(Beginning of Input data)

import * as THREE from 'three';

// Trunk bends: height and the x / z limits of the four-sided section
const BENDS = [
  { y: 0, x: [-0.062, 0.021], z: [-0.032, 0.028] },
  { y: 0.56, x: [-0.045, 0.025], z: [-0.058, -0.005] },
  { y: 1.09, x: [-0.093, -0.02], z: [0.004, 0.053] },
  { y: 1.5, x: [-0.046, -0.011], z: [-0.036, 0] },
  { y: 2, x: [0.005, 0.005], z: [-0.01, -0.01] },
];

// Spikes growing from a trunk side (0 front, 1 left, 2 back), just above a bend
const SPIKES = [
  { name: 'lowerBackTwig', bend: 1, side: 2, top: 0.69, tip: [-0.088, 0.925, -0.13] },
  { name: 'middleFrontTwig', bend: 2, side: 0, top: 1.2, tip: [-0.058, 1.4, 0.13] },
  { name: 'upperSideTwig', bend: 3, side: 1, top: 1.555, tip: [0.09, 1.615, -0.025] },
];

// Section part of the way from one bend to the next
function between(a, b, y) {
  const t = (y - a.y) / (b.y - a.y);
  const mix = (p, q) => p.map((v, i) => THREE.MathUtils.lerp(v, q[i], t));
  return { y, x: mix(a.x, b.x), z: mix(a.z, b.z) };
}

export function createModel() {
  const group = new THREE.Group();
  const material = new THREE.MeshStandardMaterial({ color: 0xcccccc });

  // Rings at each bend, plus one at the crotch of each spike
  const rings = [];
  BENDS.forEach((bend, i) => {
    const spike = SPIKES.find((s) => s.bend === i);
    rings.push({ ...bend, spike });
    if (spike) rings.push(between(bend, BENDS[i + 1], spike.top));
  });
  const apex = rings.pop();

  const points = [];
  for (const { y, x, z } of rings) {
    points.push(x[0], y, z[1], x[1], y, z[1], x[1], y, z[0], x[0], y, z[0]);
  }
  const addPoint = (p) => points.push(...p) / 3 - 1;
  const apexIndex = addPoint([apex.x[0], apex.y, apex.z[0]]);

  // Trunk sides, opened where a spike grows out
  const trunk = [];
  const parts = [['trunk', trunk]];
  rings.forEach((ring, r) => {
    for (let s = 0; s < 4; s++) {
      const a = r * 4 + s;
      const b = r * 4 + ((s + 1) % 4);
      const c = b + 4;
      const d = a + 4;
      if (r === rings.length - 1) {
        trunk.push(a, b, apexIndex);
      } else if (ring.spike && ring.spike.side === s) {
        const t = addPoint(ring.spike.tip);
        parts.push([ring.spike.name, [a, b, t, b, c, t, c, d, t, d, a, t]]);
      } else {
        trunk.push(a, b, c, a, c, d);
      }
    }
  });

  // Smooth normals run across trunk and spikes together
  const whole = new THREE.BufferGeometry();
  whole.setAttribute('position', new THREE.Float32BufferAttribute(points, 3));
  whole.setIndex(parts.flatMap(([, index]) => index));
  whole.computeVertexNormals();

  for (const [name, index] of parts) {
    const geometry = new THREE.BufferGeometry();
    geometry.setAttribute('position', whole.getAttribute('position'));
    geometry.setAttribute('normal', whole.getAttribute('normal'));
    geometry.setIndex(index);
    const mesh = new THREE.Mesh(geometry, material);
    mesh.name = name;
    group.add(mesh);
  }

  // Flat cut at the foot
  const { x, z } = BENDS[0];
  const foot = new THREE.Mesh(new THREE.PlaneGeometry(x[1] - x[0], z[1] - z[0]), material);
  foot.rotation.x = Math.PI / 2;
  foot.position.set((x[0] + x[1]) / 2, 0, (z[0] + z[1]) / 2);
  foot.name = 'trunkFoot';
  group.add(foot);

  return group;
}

(End of Input data)

Retype every line of the data above exactly.

import * as THREE from 'three';

// Trunk bends: height and the x / z limits of the four-sided section
const BENDS = [
  { y: 0, x: [-0.062, 0.021], z: [-0.032, 0.028] },
  { y: 0.56, x: [-0.045, 0.025], z: [-0.058, -0.005] },
  { y: 1.09, x: [-0.093, -0.02], z: [0.004, 0.053] },
  { y: 1.5, x: [-0.046, -0.011], z: [-0.036, 0] },
  { y: 2, x: [0.005, 0.005], z: [-0.01, -0.01] },
];

// Spikes growing from a trunk side (0 front, 1 left, 2 back), just above a bend
const SPIKES = [
  { name: 'lowerBackTwig', bend: 1, side: 2, top: 0.69, tip: [-0.088, 0.925, -0.13] },
  { name: 'middleFrontTwig', bend: 2, side: 0, top: 1.2, tip: [-0.058, 1.4, 0.13] },
  { name: 'upperSideTwig', bend: 3, side: 1, top: 1.555, tip: [0.09, 1.615, -0.025] },
];

// Section part of the way from one bend to the next
function between(a, b, y) {
  const t = (y - a.y) / (b.y - a.y);
  const mix = (p, q) => p.map((v, i) => THREE.MathUtils.lerp(v, q[i], t));
  return { y, x: mix(a.x, b.x), z: mix(a.z, b.z) };
}

export function createModel() {
  const group = new THREE.Group();
  const material = new THREE.MeshStandardMaterial({ color: 0xcccccc });

  // Rings at each bend, plus one at the crotch of each spike
  const rings = [];
  BENDS.forEach((bend, i) => {
    const spike = SPIKES.find((s) => s.bend === i);
    rings.push({ ...bend, spike });
    if (spike) rings.push(between(bend, BENDS[i + 1], spike.top));
  });
  const apex = rings.pop();

  const points = [];
  for (const { y, x, z } of rings) {
    points.push(x[0], y, z[1], x[1], y, z[1], x[1], y, z[0], x[0], y, z[0]);
  }
  const addPoint = (p) => points.push(...p) / 3 - 1;
  const apexIndex = addPoint([apex.x[0], apex.y, apex.z[0]]);

  // Trunk sides, opened where a spike grows out
  const trunk = [];
  const parts = [['trunk', trunk]];
  rings.forEach((ring, r) => {
    for (let s = 0; s < 4; s++) {
      const a = r * 4 + s;
      const b = r * 4 + ((s + 1) % 4);
      const c = b + 4;
      const d = a + 4;
      if (r === rings.length - 1) {
        trunk.push(a, b, apexIndex);
      } else if (ring.spike && ring.spike.side === s) {
        const t = addPoint(ring.spike.tip);
        parts.push([ring.spike.name, [a, b, t, b, c, t, c, d, t, d, a, t]]);
      } else {
        trunk.push(a, b, c, a, c, d);
      }
    }
  });

  // Smooth normals run across trunk and spikes together
  const whole = new THREE.BufferGeometry();
  whole.setAttribute('position', new THREE.Float32BufferAttribute(points, 3));
  whole.setIndex(parts.flatMap(([, index]) => index));
  whole.computeVertexNormals();

  for (const [name, index] of parts) {
    const geometry = new THREE.BufferGeometry();
    geometry.setAttribute('position', whole.getAttribute('position'));
    geometry.setAttribute('normal', whole.getAttribute('normal'));
    geometry.setIndex(index);
    const mesh = new THREE.Mesh(geometry, material);
    mesh.name = name;
    group.add(mesh);
  }

  // Flat cut at the foot
  const { x, z } = BENDS[0];
  const foot = new THREE.Mesh(new THREE.PlaneGeometry(x[1] - x[0], z[1] - z[0]), material);
  foot.rotation.x = Math.PI / 2;
  foot.position.set((x[0] + x[1]) / 2, 0, (z[0] + z[1]) / 2);
  foot.name = 'trunkFoot';
  group.add(foot);

  return group;
}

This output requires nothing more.